Target phases out gender-based signage in toy and children’s bedding departments

The Target Corporation announced Aug. 7 that in response to guest requests, it’s phasing out gender-based signage in the children’s bedding and toy departments at all of its 1,800 stores.

Target spokeswoman Molly Snyder told the American Media Institute she is not aware of any other retailers, such as Walmart or Kohl’s, phasing out gender-based signage.

Walmart and Kohl’s did not return phone calls or emails from the American Media Institute seeking comment.

“This is in direct response from our guests,” Snyder said. “When we announced the change, we knew there would be differing opinions but the vast majority of our guests have responded positively.”

When asked if the change was in direct response to the growing acceptance of same-sex marriages and the popularity of the transgender lifestyle Snyder said, “I wouldn’t say this is in response to transgenderism but rather it’s about us pausing and saying, ‘is this change necessary’?”

Snyder said the main purpose of the change is to make Target shoppers feel welcome and offer them a fun shopping experience.

She added there are no plans, nor has there been any discussion, of making any changes to the chain’s soft lines division that include the men’s, women’s, boy’s and girl’s departments.

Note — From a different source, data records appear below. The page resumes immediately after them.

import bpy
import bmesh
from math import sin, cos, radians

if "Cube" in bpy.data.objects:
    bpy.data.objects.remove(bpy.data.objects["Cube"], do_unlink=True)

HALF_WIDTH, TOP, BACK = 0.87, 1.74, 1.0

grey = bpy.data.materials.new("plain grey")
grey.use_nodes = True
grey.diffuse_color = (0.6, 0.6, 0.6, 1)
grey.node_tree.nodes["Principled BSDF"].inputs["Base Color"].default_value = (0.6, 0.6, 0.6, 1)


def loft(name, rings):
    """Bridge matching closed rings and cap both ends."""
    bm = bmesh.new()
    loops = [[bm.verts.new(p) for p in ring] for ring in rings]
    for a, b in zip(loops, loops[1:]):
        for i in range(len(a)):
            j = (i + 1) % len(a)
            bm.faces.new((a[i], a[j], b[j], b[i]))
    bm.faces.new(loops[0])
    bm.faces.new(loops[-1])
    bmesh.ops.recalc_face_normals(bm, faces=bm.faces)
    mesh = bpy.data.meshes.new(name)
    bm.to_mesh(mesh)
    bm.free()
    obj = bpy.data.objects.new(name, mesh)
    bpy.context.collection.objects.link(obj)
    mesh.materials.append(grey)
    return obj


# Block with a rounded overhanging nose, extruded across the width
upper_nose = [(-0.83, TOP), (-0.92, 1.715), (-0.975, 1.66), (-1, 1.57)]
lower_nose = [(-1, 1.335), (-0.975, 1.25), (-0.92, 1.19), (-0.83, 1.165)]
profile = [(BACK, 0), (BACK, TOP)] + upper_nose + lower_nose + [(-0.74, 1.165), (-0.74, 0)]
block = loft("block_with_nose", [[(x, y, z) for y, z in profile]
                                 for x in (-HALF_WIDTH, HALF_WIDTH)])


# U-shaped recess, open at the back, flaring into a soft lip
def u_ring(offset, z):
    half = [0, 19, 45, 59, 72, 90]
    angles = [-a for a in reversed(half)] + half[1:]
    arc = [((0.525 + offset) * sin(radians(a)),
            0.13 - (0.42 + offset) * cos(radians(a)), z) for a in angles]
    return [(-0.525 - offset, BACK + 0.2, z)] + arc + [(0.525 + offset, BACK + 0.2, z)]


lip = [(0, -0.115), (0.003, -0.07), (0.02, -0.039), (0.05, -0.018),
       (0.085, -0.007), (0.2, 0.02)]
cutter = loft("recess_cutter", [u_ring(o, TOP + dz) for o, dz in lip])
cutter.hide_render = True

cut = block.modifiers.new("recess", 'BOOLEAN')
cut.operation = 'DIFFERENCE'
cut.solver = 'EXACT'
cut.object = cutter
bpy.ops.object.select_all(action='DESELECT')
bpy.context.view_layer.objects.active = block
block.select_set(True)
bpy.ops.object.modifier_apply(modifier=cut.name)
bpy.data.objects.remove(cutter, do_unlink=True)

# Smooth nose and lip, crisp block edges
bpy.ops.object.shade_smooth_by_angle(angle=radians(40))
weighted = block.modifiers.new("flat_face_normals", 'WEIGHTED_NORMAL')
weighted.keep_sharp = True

The company said in a statement posted to its website that it never wants its guests or their families to feel frustrated or limited by the way things are presented. Over the past year, guests have raised important questions about a handful of signs in stores that offer product suggestions based on gender. In some cases, like apparel, where there are fit and sizing differences, it makes sense. In others, it may not.

The statement went on to explain guests have told Target that sometimes signs that sort by brand, age or gender help them get ideas and find things faster. Target also acknowledged shopping preferences and needs change and, in some departments, such as Home or Entertainment, suggesting products by gender is unnecessary.

The social media response to the announcement on Target’s website were mixed.

Poster Leah Mosher said, “Yay, great job, Target! It's about time we stop telling children what toys they should play with based solely on which set of genitals they were born with.”

While poster Eric-Christine Mossman said, “Our family categorically disagrees with this decision. The fact that Target has made this a public announcement appears more as a social-economic move to appeal to a certain change in American culture.”

Conversely, there has been no reaction either way from Wall Street. According to www.marketwatch.com, Target’s stock closed Friday at $78.98, opened today at $79.45 and closed at $78.97.